I’ve taken yoga on and off for 24 years, which means I’ve practiced meditation for about that long as well! My preference is for simple breathing exercises though a mindfulness practice, and I usually find a couple 3 to 5 minute breaks for mindfulness throughout my day. I also do workout with a personal trainer four times per week, which has been key for me. Because I manage four autoimmune diseases with diet and lifestyle, being able to actively adapt my workouts is the only way that I’ve been able to be consistent with them.
Don’t underestimate the importance of expressing appreciation! I love hearing words like “thank you for…” or “I appreciate it when.” I think that’s better than any gift!
We thank Dr. Sarah Ballantyne, The Paleo Mom, for sharing time out of her busy schedule this week to share some perspective for Mother’s Day.
Want to know more about sleep and recovery tracking? Learn how the new Oura ring can empower your decision-making.
Sarah Ballantyne, Ph.D. is the creator of the award-winning online resource www.ThePaleoMom.com; cohost of the syndicated top-rated The Paleo View Podcast; New York Times bestselling author of Paleo Principles, The Paleo Approach, _The Paleo Approach Cookbook _and The Healing Kitchen, and creator of the online program Go To Bed. Sarah earned her doctorate degree in medical biophysics at the age of 26 and spent the next four years doing research on critical care medicine, innate immunity, gene therapy and cell biology, earning a variety of awards for research excellence along the way. Sarah’s transition from academic researcher to stay-at-home mom to award-winning and internationally-recognized health advocate and educator was driven by her own health journey, which included losing 120 pounds and using both diet and lifestyle to mitigate and reverse a dozen diagnosed health conditions. As a scientist both by training and by nature, Sarah is deeply interested in understanding how the foods we eat interact with our gut barriers, immune systems, and hormones to influence health. Sarah’s innate curiosity goes further than just understanding diet and she is also deeply interested in the impact of lifestyle factors like sleep, stress and activity. Her passion for scientific literacy and her talent for distilling scientific concepts into straightforward and accessible explanations form the foundation of her work and her dedication to improving public health. Learn more by checking out Sarah’s website, podcast and books. You can also find Sarah on Facebook, Twitter, Instagram, and Pinterest.
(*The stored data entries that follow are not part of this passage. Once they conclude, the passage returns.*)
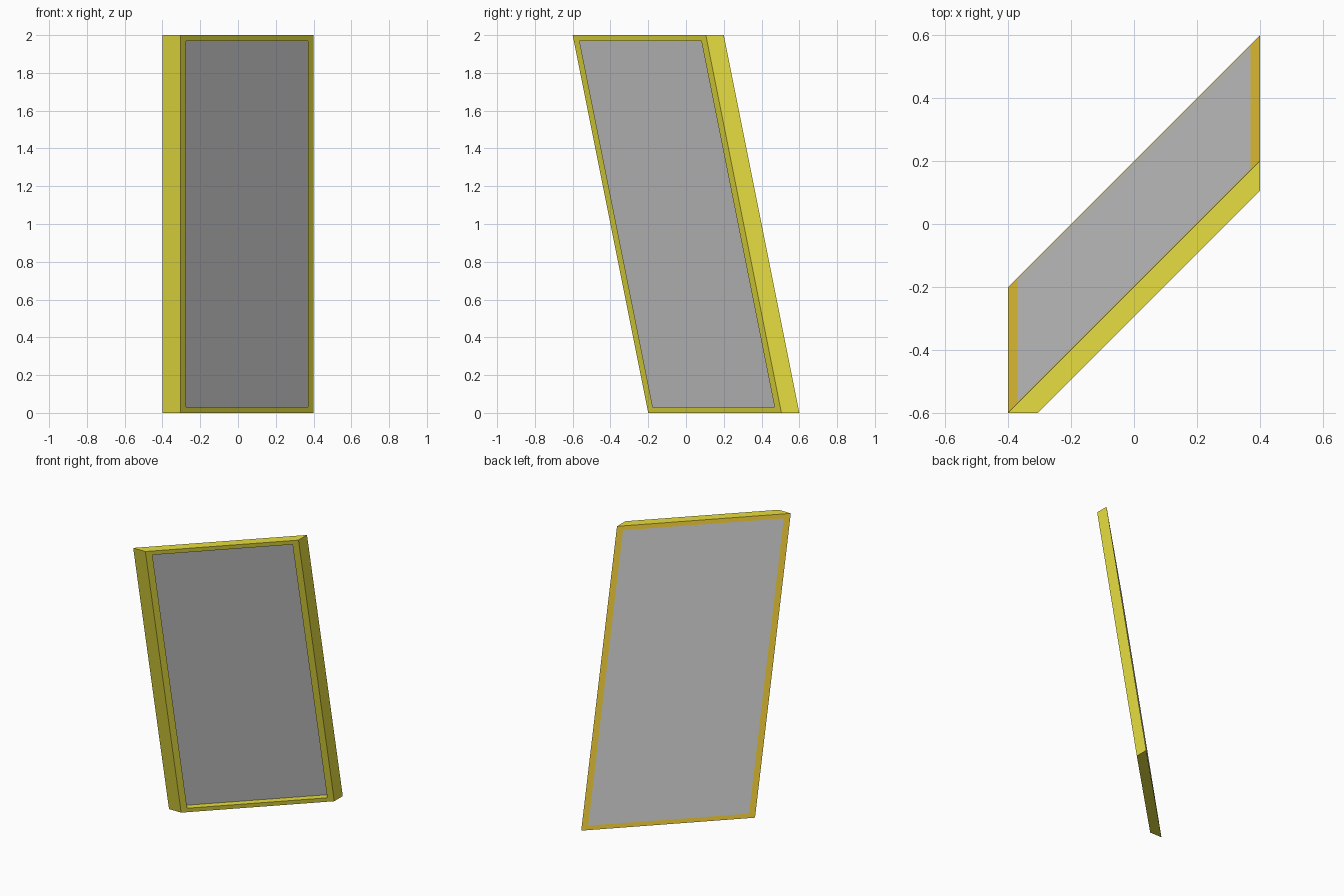
import bpy, bmesh

if "Cube" in bpy.data.objects:
    bpy.data.objects.remove(bpy.data.objects["Cube"])

HALF, HEIGHT = 0.4, 2.0   # half width and height of the leaning pane
DEPTH, BORDER = 0.095, 0.03


def material(name, color):
    m = bpy.data.materials.new(name)
    m.diffuse_color = color
    m.use_nodes = True
    m.node_tree.nodes["Principled BSDF"].inputs["Base Color"].default_value = m.diffuse_color
    return m


def ring(inset, depth):
    """Four corners of the diagonal, leaning rectangle at a depth from its back."""
    def back_y(x, z):
        return x + 0.2 - 0.2 * z
    x, low, high = HALF - inset, inset, HEIGHT - inset
    left = [(-x + depth, back_y(-x, z), z) for z in (low, high)]
    right = [(x, back_y(x, z) - depth, z) for z in (high, low)]
    return left + right


def build(name, rings, closed, mats):
    bm = bmesh.new()
    loops = [[bm.verts.new(c) for c in r] for r in rings]
    pairs = list(zip(loops, loops[1:]))
    if closed:
        pairs.append((loops[-1], loops[0]))
    else:
        bm.faces.new(loops[0])
        bm.faces.new(loops[-1])
    for n, (a, b) in enumerate(pairs):
        for i in range(4):
            j = (i + 1) % 4
            f = bm.faces.new((a[i], a[j], b[j], b[i]))
            # the closing strip of the frame is its back trim
            f.material_index = 1 if closed and n == len(pairs) - 1 else 0
    bmesh.ops.recalc_face_normals(bm, faces=bm.faces)
    mesh = bpy.data.meshes.new(name)
    bm.to_mesh(mesh)
    bm.free()
    for m in mats:
        mesh.materials.append(m)
    obj = bpy.data.objects.new(name, mesh)
    bpy.context.collection.objects.link(obj)


yellow = material("frame_yellow", (0.8, 0.73, 0.05, 1))
orange = material("trim_orange", (0.85, 0.6, 0.04, 1))

# Frame: yellow sides and front, orange back
build("frame", [ring(0, 0), ring(0, DEPTH), ring(BORDER, DEPTH), ring(BORDER, 0)],
      True, [yellow, orange])

# Panel: grey, flush at the back and recessed at the front
build("panel", [ring(BORDER, 0), ring(BORDER, 0.03)], False, [])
The new Oura app comes with a bunch of new features that help you get more restorative sleep and feel energetic during the day.